With uses ranging from transporting troops to increasing mobility for people with disabilities, off-road vehicles (ORVs) are being used by more people now than when the all-terrain vehicle (ATV) emerged in the 1960s. With increased demand comes increased discussion about how ORVs are regulated. And the answer is, it depends on where you live.
Continue Reading Motor Vehicles or High-Powered Toys: The Diverse Landscape of Off-Road Vehicle Regulation and Where it Might be Going

Over the past 10 years, the number of private Proposition 65 actions against businesses have nearly quadrupled from 604 in 2009 to 2,364 in 2018. Additional Prop 65 regulations on “safe harbor” warnings and online retailers took effect last August, clarifying the duties of online retailers regarding warnings, which may have caused a decrease in new Prop 65 actions against online retailers.

In light of the new rules and litigation trends, we examine which products are likely to face litigation and offer two ways companies might avoid liability, including by (1) considering the use of “safe harbor” warnings and (2) staying up to date with Prop 65 litigation and the regulations promulgated by the California Office of Environmental Health Hazard Assessment’s (OEHHA) regulations.
Continue Reading California’s Prop 65 Amendments One Year Later: Litigation Trends and What to Look Out For

A few years ago, hoverboards drew a lot of attention from the U.S. Consumer Product Safety Commission (CPSC). Formally known as self-balancing electric scooters, hoverboards became an instant success because they combined practical mobility and enjoyment. But that success was not without some setbacks. When news stories in 2015 linked hoverboards to fires (which we wrote about here), the same popularity that drove sales also attracted public and government scrutiny.

Continue Reading Is Electric Scooter Safety Next on the Regulatory Menu?

When California enacted SB 327 last year, it became the first state to regulate Internet of Things (IoT) devices, which refer to physical devices that are connected to the internet.
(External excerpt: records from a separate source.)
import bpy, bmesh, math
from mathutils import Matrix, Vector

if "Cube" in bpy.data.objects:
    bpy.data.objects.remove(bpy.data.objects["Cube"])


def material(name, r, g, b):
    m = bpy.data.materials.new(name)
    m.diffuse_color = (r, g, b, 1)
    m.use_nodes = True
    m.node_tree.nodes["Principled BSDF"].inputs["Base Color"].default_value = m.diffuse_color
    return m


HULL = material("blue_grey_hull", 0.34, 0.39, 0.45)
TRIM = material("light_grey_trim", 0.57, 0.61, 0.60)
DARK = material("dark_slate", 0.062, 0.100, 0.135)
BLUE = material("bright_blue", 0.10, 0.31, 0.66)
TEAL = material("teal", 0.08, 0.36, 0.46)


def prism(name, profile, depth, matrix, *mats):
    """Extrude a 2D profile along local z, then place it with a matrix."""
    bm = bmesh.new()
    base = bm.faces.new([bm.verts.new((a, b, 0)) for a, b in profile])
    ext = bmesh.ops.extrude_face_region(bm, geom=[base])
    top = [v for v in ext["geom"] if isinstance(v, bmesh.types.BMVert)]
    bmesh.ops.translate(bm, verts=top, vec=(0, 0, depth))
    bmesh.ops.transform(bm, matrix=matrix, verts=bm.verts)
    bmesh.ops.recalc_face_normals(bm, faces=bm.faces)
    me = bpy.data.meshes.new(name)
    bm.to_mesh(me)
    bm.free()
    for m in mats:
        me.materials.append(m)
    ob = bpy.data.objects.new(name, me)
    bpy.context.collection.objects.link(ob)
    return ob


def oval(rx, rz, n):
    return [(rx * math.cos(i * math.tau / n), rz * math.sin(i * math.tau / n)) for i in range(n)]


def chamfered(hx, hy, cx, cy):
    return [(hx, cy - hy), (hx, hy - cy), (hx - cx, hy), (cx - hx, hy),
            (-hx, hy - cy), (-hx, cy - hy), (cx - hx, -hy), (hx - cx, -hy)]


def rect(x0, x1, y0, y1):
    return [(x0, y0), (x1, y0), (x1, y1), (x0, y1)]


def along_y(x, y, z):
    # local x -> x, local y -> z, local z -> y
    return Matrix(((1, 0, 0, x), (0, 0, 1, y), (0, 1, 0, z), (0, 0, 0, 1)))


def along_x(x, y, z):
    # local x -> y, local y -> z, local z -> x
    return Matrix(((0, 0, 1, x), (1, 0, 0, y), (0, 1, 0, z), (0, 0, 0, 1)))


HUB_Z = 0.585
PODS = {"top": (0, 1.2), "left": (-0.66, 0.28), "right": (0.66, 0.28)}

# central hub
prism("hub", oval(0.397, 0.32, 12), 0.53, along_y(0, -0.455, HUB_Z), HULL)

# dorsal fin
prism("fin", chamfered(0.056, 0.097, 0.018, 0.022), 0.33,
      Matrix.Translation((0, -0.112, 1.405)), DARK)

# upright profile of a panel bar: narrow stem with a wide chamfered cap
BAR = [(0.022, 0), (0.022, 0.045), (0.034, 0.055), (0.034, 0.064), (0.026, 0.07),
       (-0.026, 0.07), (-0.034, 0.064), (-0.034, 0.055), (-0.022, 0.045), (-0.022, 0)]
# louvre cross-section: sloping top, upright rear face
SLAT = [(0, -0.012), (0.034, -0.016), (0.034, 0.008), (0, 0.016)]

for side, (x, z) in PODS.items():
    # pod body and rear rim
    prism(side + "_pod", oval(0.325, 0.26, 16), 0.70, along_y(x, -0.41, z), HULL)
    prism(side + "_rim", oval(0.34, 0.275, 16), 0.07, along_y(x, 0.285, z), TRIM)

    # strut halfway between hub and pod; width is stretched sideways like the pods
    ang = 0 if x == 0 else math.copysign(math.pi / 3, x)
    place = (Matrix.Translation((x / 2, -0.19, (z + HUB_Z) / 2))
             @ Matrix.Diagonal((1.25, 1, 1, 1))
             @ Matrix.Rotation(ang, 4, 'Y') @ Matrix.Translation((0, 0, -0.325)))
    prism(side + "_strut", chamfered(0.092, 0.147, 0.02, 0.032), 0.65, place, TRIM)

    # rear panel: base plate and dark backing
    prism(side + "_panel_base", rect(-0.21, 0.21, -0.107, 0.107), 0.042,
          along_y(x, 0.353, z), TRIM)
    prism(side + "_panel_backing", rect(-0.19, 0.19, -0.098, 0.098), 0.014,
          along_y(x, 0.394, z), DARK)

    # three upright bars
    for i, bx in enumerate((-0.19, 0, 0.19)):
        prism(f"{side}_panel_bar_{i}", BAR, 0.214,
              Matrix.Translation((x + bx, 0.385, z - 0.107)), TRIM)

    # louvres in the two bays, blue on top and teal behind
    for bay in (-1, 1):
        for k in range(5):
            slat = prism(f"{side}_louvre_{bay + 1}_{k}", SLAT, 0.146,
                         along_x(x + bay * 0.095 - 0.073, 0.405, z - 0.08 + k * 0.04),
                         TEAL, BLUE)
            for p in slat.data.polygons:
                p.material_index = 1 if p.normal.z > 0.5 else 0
Beginning next January, the new law will require manufacturers of IoT devices sold in California to implement reasonable security features that protect the software, data, and information contained within them. While the law regulates only the minimum security standards for IoT devices, its definition of a “connected device” (i.e., an IoT device) may impact product liability claims because “connected devices” are physical objects and not technology. SB 327’s definition suggests that manufacturers of the software in IoT devices may not be held strictly liable for software defects, because the law aligns with and reinforces the view of most courts that software is not a product, but a service.
Continue Reading Product Liability in the Internet of Things
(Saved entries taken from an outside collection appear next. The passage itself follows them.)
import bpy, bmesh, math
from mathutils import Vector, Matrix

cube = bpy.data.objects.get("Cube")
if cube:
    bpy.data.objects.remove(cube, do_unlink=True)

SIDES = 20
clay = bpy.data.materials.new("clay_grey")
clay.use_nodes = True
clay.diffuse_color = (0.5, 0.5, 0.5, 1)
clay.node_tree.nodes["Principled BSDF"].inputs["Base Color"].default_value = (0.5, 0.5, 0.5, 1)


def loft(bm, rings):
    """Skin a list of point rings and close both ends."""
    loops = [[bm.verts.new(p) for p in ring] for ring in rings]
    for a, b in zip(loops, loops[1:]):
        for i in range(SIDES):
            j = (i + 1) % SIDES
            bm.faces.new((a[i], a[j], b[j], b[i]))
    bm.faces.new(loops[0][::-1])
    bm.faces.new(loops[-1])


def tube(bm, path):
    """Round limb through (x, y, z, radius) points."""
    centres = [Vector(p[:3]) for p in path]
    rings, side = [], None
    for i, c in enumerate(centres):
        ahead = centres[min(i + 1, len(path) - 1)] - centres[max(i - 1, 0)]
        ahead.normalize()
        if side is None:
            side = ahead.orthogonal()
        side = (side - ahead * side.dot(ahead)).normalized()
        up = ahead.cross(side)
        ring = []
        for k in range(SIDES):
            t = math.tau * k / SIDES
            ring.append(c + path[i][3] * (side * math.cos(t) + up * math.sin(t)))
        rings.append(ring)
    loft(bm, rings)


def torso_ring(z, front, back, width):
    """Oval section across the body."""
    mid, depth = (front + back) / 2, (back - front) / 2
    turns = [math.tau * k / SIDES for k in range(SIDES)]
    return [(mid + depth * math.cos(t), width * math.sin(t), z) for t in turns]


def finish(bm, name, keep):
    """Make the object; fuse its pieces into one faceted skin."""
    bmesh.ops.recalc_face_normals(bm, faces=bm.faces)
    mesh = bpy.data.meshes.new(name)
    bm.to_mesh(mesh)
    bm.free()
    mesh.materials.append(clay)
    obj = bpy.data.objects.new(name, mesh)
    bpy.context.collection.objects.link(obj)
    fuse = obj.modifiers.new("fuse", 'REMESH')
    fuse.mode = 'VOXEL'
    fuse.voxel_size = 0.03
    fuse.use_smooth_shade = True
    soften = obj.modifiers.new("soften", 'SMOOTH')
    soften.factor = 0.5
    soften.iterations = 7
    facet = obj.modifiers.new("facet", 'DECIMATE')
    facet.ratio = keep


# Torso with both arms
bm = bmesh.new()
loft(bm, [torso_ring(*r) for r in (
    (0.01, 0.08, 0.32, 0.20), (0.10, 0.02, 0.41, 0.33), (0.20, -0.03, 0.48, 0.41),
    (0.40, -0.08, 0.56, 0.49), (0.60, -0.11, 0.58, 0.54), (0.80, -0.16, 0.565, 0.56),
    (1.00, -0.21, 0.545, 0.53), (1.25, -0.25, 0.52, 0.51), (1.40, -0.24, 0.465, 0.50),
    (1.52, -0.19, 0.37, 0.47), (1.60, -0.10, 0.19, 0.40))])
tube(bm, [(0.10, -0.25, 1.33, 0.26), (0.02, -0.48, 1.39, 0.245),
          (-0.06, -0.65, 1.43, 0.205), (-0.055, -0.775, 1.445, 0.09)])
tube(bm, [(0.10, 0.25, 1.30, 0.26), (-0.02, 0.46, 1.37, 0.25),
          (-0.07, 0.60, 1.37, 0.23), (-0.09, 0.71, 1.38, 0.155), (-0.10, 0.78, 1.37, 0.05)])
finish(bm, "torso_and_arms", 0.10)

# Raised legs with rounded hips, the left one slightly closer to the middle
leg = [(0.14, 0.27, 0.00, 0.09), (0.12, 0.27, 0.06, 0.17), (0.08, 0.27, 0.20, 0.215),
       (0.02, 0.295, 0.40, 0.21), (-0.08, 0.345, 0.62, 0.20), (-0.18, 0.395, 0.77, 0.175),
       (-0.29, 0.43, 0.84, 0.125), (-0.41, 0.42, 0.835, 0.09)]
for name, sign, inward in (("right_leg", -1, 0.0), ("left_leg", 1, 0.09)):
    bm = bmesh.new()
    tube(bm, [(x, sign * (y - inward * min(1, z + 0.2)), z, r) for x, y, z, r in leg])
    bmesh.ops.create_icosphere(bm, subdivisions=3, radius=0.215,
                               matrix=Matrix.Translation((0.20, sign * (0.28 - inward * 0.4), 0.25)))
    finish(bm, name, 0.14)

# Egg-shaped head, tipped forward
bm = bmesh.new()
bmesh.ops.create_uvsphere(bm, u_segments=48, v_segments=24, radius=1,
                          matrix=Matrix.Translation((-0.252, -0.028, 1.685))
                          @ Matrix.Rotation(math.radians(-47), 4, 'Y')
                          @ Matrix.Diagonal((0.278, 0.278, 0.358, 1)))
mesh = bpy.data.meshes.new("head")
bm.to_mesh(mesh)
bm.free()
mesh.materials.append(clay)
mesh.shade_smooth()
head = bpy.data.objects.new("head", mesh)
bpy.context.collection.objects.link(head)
Slack fill litigation can be frustrating for businesses – at times even infuriating. For companies yet to find themselves on the wrong side of a slack fill lawsuit, the claim often boils down to, “I thought there was more in the package even though the label said exactly what I was buying.” Slack fill claims have proliferated in recent years, driven in large part by how easy it has been for class action plaintiffs’ lawyers to plead a claim that will at least survive to the discovery phase – the expense of which causes many businesses to settle even frivolous cases. Yet in a rare breath of fresh air, Governor Jerry Brown recently signed California Assembly Bill 2632, which will amend California’s slack fill statutes to give companies a new tool for avoiding slack fill claims.
Continue Reading Three Slack Fill Regulatory Changes for Manufacturers to Watch